UK investigators found guideline-recommended post-specialist care deficient, including low levels of nutrition monitoring and widely variable prescription of dietary supplements.
Patients who have undergone bariatric surgery may not be receiving adequate post-surgical care, placing them at risk for cardiovascular and neurologic conditions caused by nutritional deficiencies, concluded investigators in the United Kingdom.
Post-bariatric surgery guidelines from the UK National Institute for Health and Care Excellence (NICE) recommend that after weight-loss surgery, patients remain under the care of a specialist for 2 years and then continue follow-up with a general practitioner (GP). Further, patients should receive lifelong annual nutritional and weight monitoring under a shared care model between primary care and bariatric specialists, write authors led by Helen M. Parretti, MA, PhD, MSc, a consulting clinical senior lecturer at Norwich Medical School in the UK, in the British Journal of General Practice. They note, however, there is little support for GPs to commit to such long-term annual care.
Bariatric surgery is associated with significant health benefits, eg, remission of type 2 diabetes, improvements in cardiovascular disease and reduction in all cause mortality, observe the authors. But the surgery requires close follow up to avoid long-term risks including significant nutritional deficiencies and weight regain, the results of which can include "permanent disability or death in some cases."
Pointing to the absence of research on long-term care of these patients and the potential for patient harm related to poor monitoring, the researchers evaluated GPs adherence to the UK's post-bariatric surgery guidelines in the years following transition of care.

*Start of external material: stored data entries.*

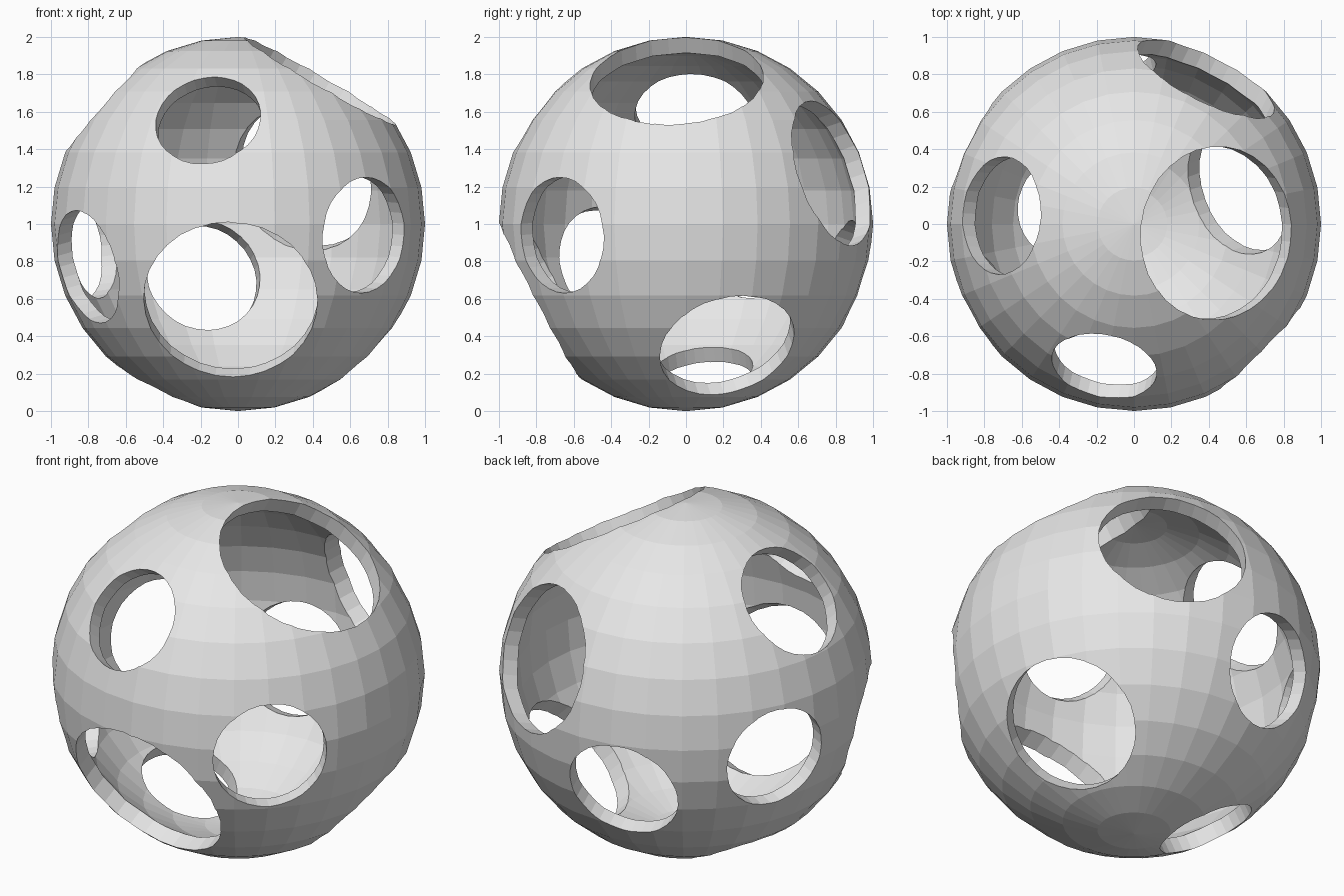
import bpy
from mathutils import Vector

default = bpy.data.objects.get("Cube")
if default:
    bpy.data.objects.remove(default, do_unlink=True)

# Single grey material
grey = bpy.data.materials.new("plain_grey")
grey.use_nodes = True
colour = (0.8, 0.8, 0.8, 1)
grey.diffuse_color = colour
grey.node_tree.nodes["Principled BSDF"].inputs["Base Color"].default_value = colour

CENTRE = Vector((0, 0, 1))
WALL = 0.085

# Hollow faceted shell
bpy.ops.mesh.primitive_uv_sphere_add(segments=32, ring_count=16, radius=1, location=CENTRE)
shell = bpy.context.object
shell.name = "perforated_shell"
shell.data.materials.append(grey)
solid = shell.modifiers.new("wall", 'SOLIDIFY')
solid.thickness = WALL
solid.offset = -1

# Round holes: direction from the centre and radius
HOLES = [
    ((0.44, -0.05, 0.766), 0.465),
    ((-0.04, -0.785, -0.405), 0.465),
    ((-0.16, -0.76, 0.555), 0.285),
    ((0.675, -0.665, -0.06), 0.31),
    ((0.39, 0.786, 0.275), 0.405),
    ((-0.205, 0.875, -0.303), 0.31),
    ((-0.856, 0.397, -0.118), 0.292),
    ((-0.71, 0.045, 0.628), 0.315),
    ((0.626, 0.22, -0.65), 0.37),
    ((-0.805, -0.45, -0.23), 0.31),
    ((-0.42, 0.10, -0.86), 0.268),
]


def add_cutter(direction, radius):
    axis = Vector(direction).normalized()
    bpy.ops.mesh.primitive_cylinder_add(
        vertices=32, radius=radius, depth=0.7, location=CENTRE + axis * 0.9,
        rotation=axis.to_track_quat('Z', 'Y').to_euler())
    cutter = bpy.context.object
    cutter.name = "hole_cutter"
    cutter.hide_render = True
    cutter.data.materials.append(grey)
    return cutter


cutters = []
for direction, radius in HOLES:
    cutter = add_cutter(direction, radius)
    cutters.append(cutter)
    cut = shell.modifiers.new("hole", 'BOOLEAN')
    cut.operation = 'DIFFERENCE'
    cut.solver = 'EXACT'
    cut.object = cutter

# Apply the wall and holes, then drop the cutters
bpy.ops.object.select_all(action='DESELECT')
shell.select_set(True)
bpy.context.view_layer.objects.active = shell
for name in [m.name for m in shell.modifiers]:
    bpy.ops.object.modifier_apply(modifier=name)
for cutter in cutters:
    bpy.data.objects.remove(cutter, do_unlink=True)
bpy.ops.object.shade_flat()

The retrospective cohort study drew participants from a UK electronic primary care database; cohort entry was restricted to adult patients (≥18 years) with BMI ≥30 kg/m2 before surgery and a record of bariatric surgery any time between Januarys 1, 2000 and January 1, 2015. Procedures of interest were laparoscopic adjustable gastric banding (LAGB), gastric bypass, and sleeve gastrectomy.
The primary outcome was an estimate of the annual proportion of patients with a record of weight measurement, recommended nutritional screening blood tests, and prescription of recommended nutritional supplements. A secondary aim was to examine the proportion of patients whose test result indicated a nutritional deficiency.
A total 3137 patients were eligible for inclusion; 20% were men; 52% white; mean age at surgery, 48.4 years. The mean BMI pre-surgery was 45.3 kg/m2 (SD 8.9) and mean BMI post-surgery was 36.8 kg/m2 (SD 8.8). Baseline characteristics were similar across bariatric procedures. Median follow-up post-surgery was 5.7 years (range 4.2-7.6) Distribution of procedures: LAGB 1400 (44.6%), gastric bypass 1067 (34.0%), sleeve gastrectomy 446 (14.3%), and other bariatric procedure 224 (7.1%).
Investigators found annual weight measurement in year 2-3 post surgery ranged from 59% for patients post-gastric bypass to 51% for those post-sleeve gastrectomy. Those percentages gradually declined for all procedures during years 3-4 and 4-5.
Nutritional monitoring blood tests
Measurement of nutritional monitoring blood tests recommended for LAGB varied between 29.7% for protein and 47.6% for creatinine in year 2–3 post-surgery, while 44.9% of patients had a hemoglobin (Hb) measurement in year 2–3 post-surgery. For gastric bypass and sleeve gastrectomy, differences in annual proportions of patients with measurement of a routinely requested blood test (eg, Hb, creatinine) and of a blood test specific to bariatric surgery differed markedly:
Two deficiencies were most common: low hemoglobin, varying between 40.5% (sleeve gastrectomy) and 50.6% (gastric bypass and LAGB) of patients, and low ferritin, varying between 18.9% (LAGB) and 35.0% (gastric bypass and LAGB). Prescription of nutritional supplements recommended for patients after bariatric surgery also was extremely variable (see figure at left)
In their discussion, the authors state that their findings suggest that patients are not receiving the recommended nutritional care at the primary care level in terms of monitoring and treatment, placing them at increased risk of "preventable adverse outcomes.” They add that health care professionals and patients alike should understand the importance to long-term success of appropriate follow-up after bariatric surgery. Importantly, GPs should be supported to provide such care.